Up to and including the line bearing "outer, inner = [], []", output every line of the entries exactly as written, starting from the first; pictures stay out.

**Data for review:**
▶
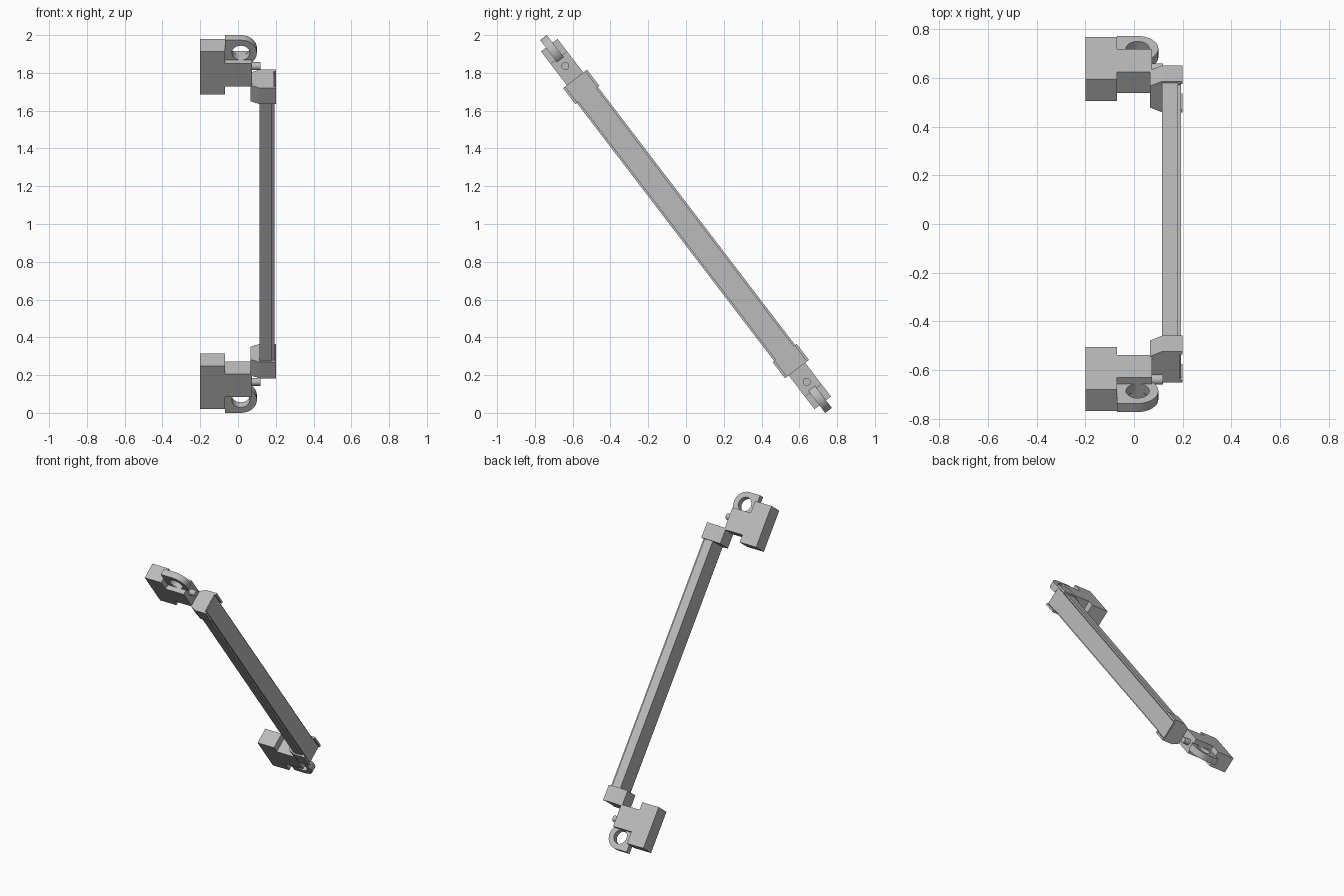
import bpy, bmesh, math
from mathutils import Matrix

cube = bpy.data.objects.get("Cube")
if cube:
    bpy.data.objects.remove(cube)

grey = bpy.data.materials.new("plain grey")
grey.use_nodes = True
COLOUR = (0.5, 0.5, 0.5, 1)
grey.diffuse_color = COLOUR
grey.node_tree.nodes["Principled BSDF"].inputs["Base Color"].default_value = COLOUR

# Parts are built upright along z, then the whole handle is leaned forward
LEAN = Matrix.Translation((0, 0, 1)) @ Matrix.Rotation(math.radians(37.4), 4, 'X')


def finish(name, bm, side=1):
    if side < 0:
        bmesh.ops.scale(bm, vec=(1, 1, -1), verts=bm.verts)
    bmesh.ops.recalc_face_normals(bm, faces=bm.faces)
    mesh = bpy.data.meshes.new(name)
    bm.to_mesh(mesh)
    bm.free()
    mesh.materials.append(grey)
    obj = bpy.data.objects.new(name, mesh)
    bpy.context.collection.objects.link(obj)
    obj.matrix_world = LEAN
    return obj


def prism(name, profile, z0, z1, side=1):
    """Extrude an (x, y) profile along the handle."""
    bm = bmesh.new()
    face = bm.faces.new([bm.verts.new((x, y, z0)) for x, y in profile])
    top = bmesh.ops.extrude_face_region(bm, geom=[face])["geom"]
    verts = [v for v in top if isinstance(v, bmesh.types.BMVert)]
    bmesh.ops.translate(bm, vec=(0, 0, z1 - z0), verts=verts)
    return finish(name, bm, side)


def box(name, x0, x1, half, z0, z1, side=1):
    return prism(name, [(x0, -half), (x1, -half), (x1, half), (x0, half)], z0, z1, side)


def mirrored(half_profile):
    return half_profile + [(x, -y) for x, y in reversed(half_profile)]


def ear(name, cx, cz, radius, hole, half, root, side):
    """Flat tab with a round end and a round hole, as a ring of quads."""
    bm = bmesh.new()
    n = 32
    rings = []
    for y in (-half, half):
        outer, inner = [], []
        for i in range(n):
            a = 2 * math.pi * i / n
            c, s = math.cos(a), math.sin(a)
            inner.append(bm.verts.new((cx + hole * c, y, cz + hole * s)))
            if c >= -1e-6:
                px, pz = radius * c, radius * s
            else:
                # Square half running back to the mounting block
                k = max(abs(c), abs(s))
                px, pz = c / k * (cx - root), s / k * radius
            outer.append(bm.verts.new((cx + px, y, cz + pz)))
        rings.append((outer, inner))
    (fo, fi), (bo, bi) = rings
    for i in range(n):
        j = (i + 1) % n
        for a, b in ((fo, fi), (fi, bi), (bi, bo), (bo, fo)):
            bm.faces.new((a[i], a[j], b[j], b[i]))
    obj = finish(name, bm, side)
    smooth(obj)


def smooth(obj):
    bpy.ops.object.select_all(action='DESELECT')
    obj.select_set(True)
    bpy.context.view_layer.objects.active = obj
    bpy.ops.object.shade_smooth_by_angle(angle=math.radians(30))


# Long grip bar with a raised outer strip
prism("grip_bar", mirrored([(0.115, 0.07), (0.18, 0.07), (0.18, 0.06), (0.193, 0.06)]),
      -0.962, 0.962)

# Chamfered collar with a lip on either side of the bar
collar = mirrored([(0.065, 0.055), (0.115, 0.08), (0.2, 0.08), (0.2, 0.066), (0.188, 0.066)])

for label, side in (("upper", 1), ("lower", -1)):
    prism(label + "_collar", collar, 0.86, 0.967, side)
    box(label + "_mounting_block", -0.2, -0.07, 0.055, 0.905, 1.192, side)
    box(label + "_post", -0.07, 0.074, 0.055, 0.957, 1.11, side)
    ear(label + "_ear", 0.015, 1.157, 0.085, 0.048, 0.022, -0.07, side)

    # Pivot pin on the outer face of the post
    bm = bmesh.new()
    bmesh.ops.create_cone(bm, cap_ends=True, segments=20, radius1=0.021, radius2=0.021,
                          depth=0.06, matrix=Matrix.Translation((0.09, 0, 1.052))
                          @ Matrix.Rotation(math.pi / 2, 4, 'Y'))
    smooth(finish(label + "_pin", bm, side))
◀
**Worked solution:**
import bpy, bmesh, math
from mathutils import Matrix

cube = bpy.data.objects.get("Cube")
if cube:
    bpy.data.objects.remove(cube)

grey = bpy.data.materials.new("plain grey")
grey.use_nodes = True
COLOUR = (0.5, 0.5, 0.5, 1)
grey.diffuse_color = COLOUR
grey.node_tree.nodes["Principled BSDF"].inputs["Base Color"].default_value = COLOUR

# Parts are built upright along z, then the whole handle is leaned forward
LEAN = Matrix.Translation((0, 0, 1)) @ Matrix.Rotation(math.radians(37.4), 4, 'X')


def finish(name, bm, side=1):
    if side < 0:
        bmesh.ops.scale(bm, vec=(1, 1, -1), verts=bm.verts)
    bmesh.ops.recalc_face_normals(bm, faces=bm.faces)
    mesh = bpy.data.meshes.new(name)
    bm.to_mesh(mesh)
    bm.free()
    mesh.materials.append(grey)
    obj = bpy.data.objects.new(name, mesh)
    bpy.context.collection.objects.link(obj)
    obj.matrix_world = LEAN
    return obj


def prism(name, profile, z0, z1, side=1):
    """Extrude an (x, y) profile along the handle."""
    bm = bmesh.new()
    face = bm.faces.new([bm.verts.new((x, y, z0)) for x, y in profile])
    top = bmesh.ops.extrude_face_region(bm, geom=[face])["geom"]
    verts = [v for v in top if isinstance(v, bmesh.types.BMVert)]
    bmesh.ops.translate(bm, vec=(0, 0, z1 - z0), verts=verts)
    return finish(name, bm, side)


def box(name, x0, x1, half, z0, z1, side=1):
    return prism(name, [(x0, -half), (x1, -half), (x1, half), (x0, half)], z0, z1, side)


def mirrored(half_profile):
    return half_profile + [(x, -y) for x, y in reversed(half_profile)]


def ear(name, cx, cz, radius, hole, half, root, side):
    """Flat tab with a round end and a round hole, as a ring of quads."""
    bm = bmesh.new()
    n = 32
    rings = []
    for y in (-half, half):
        outer, inner = [], []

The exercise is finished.